First published in 1973, The Great Boffo draws its inspiration from the golden era of bicycle racing, when road-hardened, mustachioed men wore goggles and raced over dusty unpaved roads. The author, Frank Dickens, was well known in the U.K. for his long-running comic strip Bristow, which ran for a record-setting 41 years. Dickens was an avid bicyclist, and in the 1940s had moved to Paris to pursue his dream of becoming a professional bicycle racer. When he found he could not make a living as a racer, he began selling cartoons to French magazines and newspapers, including the sports daily L'Équipe with its historic link to the Tour de France.
|The boy stared and stared. On such a machine |
one could hardly be beaten. "It is not surprising
that Boffo wins all his races," he said to himself.
The book is about a little boy who works in a wine shop and idolizes the champion bicycle racer, the Great Boffo. The boy dreams of seeing his hero when the big race comes through his town, but unfortunately he has to work, making deliveries for the shop's owner, Mr. Oscar, who has no time for enjoying bicycle races.
While the boy is out on his "heavy and awkward" delivery bicycle, carrying bottles of lemonade to a customer across town, he happens upon the feeding station for the race -- but the station is empty and the racers are approaching. Thinking fast, the boy gives them the drinks from his basket. But when one of the bottles shatters on the ground and his hero, the Great Boffo, suffers a double puncture, the boy finds he has another way to save the day, as Boffo borrows his delivery bike to get back into the race.
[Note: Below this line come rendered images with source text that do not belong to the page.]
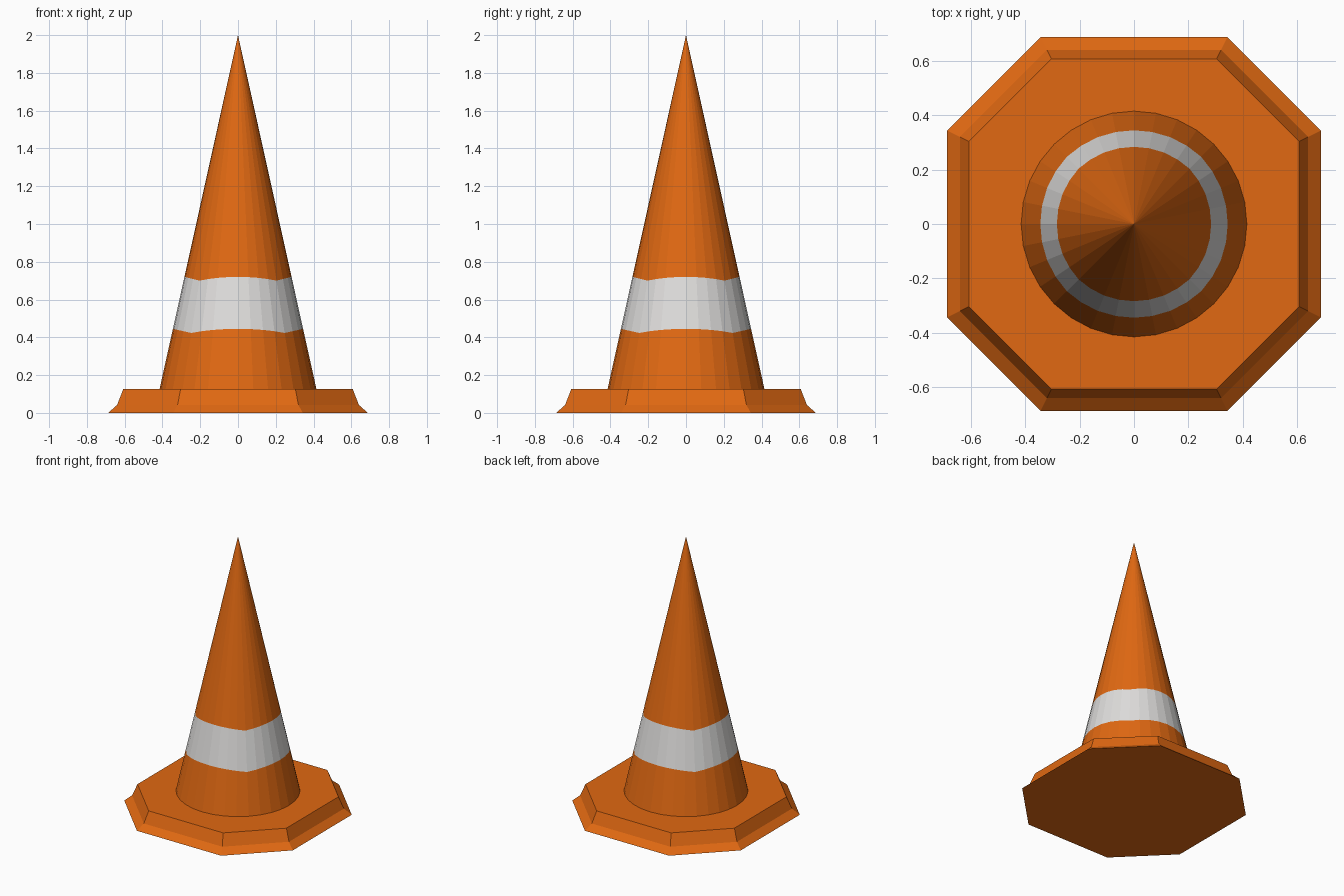
import bpy, bmesh, math

if "Cube" in bpy.data.objects:
    bpy.data.objects.remove(bpy.data.objects["Cube"])

def material(name, rgb):
    m = bpy.data.materials.new(name)
    m.diffuse_color = (*rgb, 1)
    m.use_nodes = True
    m.node_tree.nodes["Principled BSDF"].inputs["Base Color"].default_value = m.diffuse_color
    return m

orange = material("orange", (0.75, 0.14, 0.006))
white = material("white", (0.74, 0.73, 0.72))

def loft(name, rings, mats, cap_bottom=False, cap_top=False, apex=None, painted=()):
    """Bridge successive rings of points; spans listed in painted get material 1."""
    bm = bmesh.new()
    loops = [[bm.verts.new(p) for p in ring] for ring in rings]
    n = len(loops[0])
    for k in range(len(loops) - 1):
        a, b = loops[k], loops[k + 1]
        for i in range(n):
            j = (i + 1) % n
            f = bm.faces.new((a[i], a[j], b[j], b[i]))
            f.material_index = 1 if k in painted else 0
    if cap_bottom:
        bm.faces.new(loops[0][::-1])
    if cap_top:
        bm.faces.new(loops[-1])
    if apex:
        tip = bm.verts.new(apex)
        for i in range(n):
            bm.faces.new((loops[-1][i], loops[-1][(i + 1) % n], tip))
    bmesh.ops.recalc_face_normals(bm, faces=bm.faces)
    me = bpy.data.meshes.new(name)
    bm.to_mesh(me)
    bm.free()
    for m in mats:
        me.materials.append(m)
    ob = bpy.data.objects.new(name, me)
    bpy.context.collection.objects.link(ob)
    return ob

# Octagonal foot: a square with its corners cut at half the half-width
def octagon(r, z):
    h = r / 2
    return [(x, y, z) for x, y in ((r, -h), (r, h), (h, r), (-h, r),
                                   (-r, h), (-r, -h), (-h, -r), (h, -r))]

loft("base", [octagon(0.687, 0), octagon(0.64, 0.042), octagon(0.607, 0.127)],
     [orange], cap_bottom=True, cap_top=True)

# Cone body with a flush white band whose edges dip at the diagonals
SIDES, RADIUS, BOTTOM, TOP = 32, 0.415, 0.127, 2.0

def cone_ring(z, dip=0.0):
    pts = []
    for i in range(SIDES):
        a = 2 * math.pi * i / SIDES
        c = max(abs(math.cos(a)), abs(math.sin(a)))
        h = z - dip * (1 - c) / (1 - math.sqrt(0.5))
        r = RADIUS * (TOP - h) / (TOP - BOTTOM)
        pts.append((r * math.cos(a), r * math.sin(a), h))
    return pts

loft("cone", [cone_ring(BOTTOM), cone_ring(0.445, 0.022), cone_ring(0.72, 0.02)],
     [orange, white], apex=(0, 0, TOP), painted=(1,))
|"Both tyres are punctured," he said sadly. "I am out of the race, lad."|
|"The man is more important than the machine."|